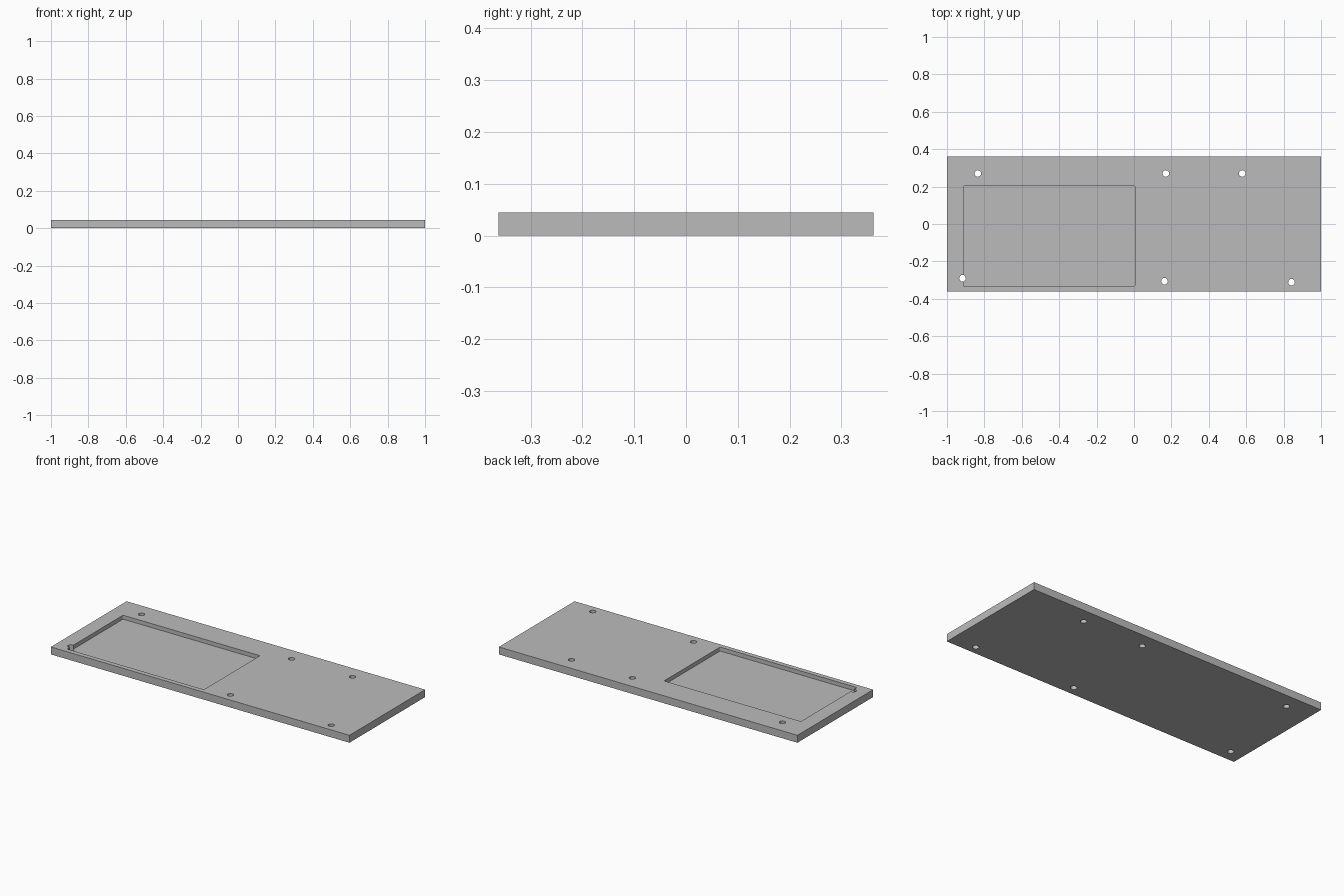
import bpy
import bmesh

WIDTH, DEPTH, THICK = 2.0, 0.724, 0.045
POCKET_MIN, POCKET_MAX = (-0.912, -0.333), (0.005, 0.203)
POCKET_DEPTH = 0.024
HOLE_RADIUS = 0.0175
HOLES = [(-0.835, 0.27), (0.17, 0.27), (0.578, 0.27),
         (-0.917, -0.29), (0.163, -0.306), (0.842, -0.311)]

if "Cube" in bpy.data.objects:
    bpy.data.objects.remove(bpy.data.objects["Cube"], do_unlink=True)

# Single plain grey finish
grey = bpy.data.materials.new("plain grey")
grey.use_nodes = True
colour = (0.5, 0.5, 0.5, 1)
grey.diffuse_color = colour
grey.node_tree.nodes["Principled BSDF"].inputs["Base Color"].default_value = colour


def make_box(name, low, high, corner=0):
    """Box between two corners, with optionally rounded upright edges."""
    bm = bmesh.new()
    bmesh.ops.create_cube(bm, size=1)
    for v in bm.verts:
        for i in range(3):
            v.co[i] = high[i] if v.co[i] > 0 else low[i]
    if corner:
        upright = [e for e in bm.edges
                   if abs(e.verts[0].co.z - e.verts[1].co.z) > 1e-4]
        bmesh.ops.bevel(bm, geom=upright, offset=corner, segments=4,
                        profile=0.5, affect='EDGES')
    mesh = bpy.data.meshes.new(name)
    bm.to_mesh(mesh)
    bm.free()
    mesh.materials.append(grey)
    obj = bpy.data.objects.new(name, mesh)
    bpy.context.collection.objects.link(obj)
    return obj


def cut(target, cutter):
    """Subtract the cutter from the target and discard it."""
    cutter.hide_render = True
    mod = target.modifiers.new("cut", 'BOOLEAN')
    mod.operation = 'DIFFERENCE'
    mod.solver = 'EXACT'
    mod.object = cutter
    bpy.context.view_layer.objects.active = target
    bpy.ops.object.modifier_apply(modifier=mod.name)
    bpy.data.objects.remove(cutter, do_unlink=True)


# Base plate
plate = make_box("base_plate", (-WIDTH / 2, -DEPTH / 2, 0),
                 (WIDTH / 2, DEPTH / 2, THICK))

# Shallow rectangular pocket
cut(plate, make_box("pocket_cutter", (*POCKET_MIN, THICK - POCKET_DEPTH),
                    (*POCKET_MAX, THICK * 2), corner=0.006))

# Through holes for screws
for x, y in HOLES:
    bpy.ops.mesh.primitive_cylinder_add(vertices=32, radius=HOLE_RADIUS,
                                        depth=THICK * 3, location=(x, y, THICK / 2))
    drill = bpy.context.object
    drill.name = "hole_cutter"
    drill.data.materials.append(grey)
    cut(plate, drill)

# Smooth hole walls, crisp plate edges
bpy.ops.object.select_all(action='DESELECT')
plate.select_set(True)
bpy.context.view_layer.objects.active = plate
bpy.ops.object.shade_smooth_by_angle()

• Assignment
What do the lines above say from the one containing "(-0.917, -0.29), (0.163, -0.306), (0.842, -0.311)]" down to the one containing "obj = bpy.data.objects.new(name, mesh)"? Return them exactly, both end lines included, and only them.

• Response to this task
         (-0.917, -0.29), (0.163, -0.306), (0.842, -0.311)]

if "Cube" in bpy.data.objects:
    bpy.data.objects.remove(bpy.data.objects["Cube"], do_unlink=True)

# Single plain grey finish
grey = bpy.data.materials.new("plain grey")
grey.use_nodes = True
colour = (0.5, 0.5, 0.5, 1)
grey.diffuse_color = colour
grey.node_tree.nodes["Principled BSDF"].inputs["Base Color"].default_value = colour


def make_box(name, low, high, corner=0):
    """Box between two corners, with optionally rounded upright edges."""
    bm = bmesh.new()
    bmesh.ops.create_cube(bm, size=1)
    for v in bm.verts:
        for i in range(3):
            v.co[i] = high[i] if v.co[i] > 0 else low[i]
    if corner:
        upright = [e for e in bm.edges
                   if abs(e.verts[0].co.z - e.verts[1].co.z) > 1e-4]
        bmesh.ops.bevel(bm, geom=upright, offset=corner, segments=4,
                        profile=0.5, affect='EDGES')
    mesh = bpy.data.meshes.new(name)
    bm.to_mesh(mesh)
    bm.free()
    mesh.materials.append(grey)
    obj = bpy.data.objects.new(name, mesh)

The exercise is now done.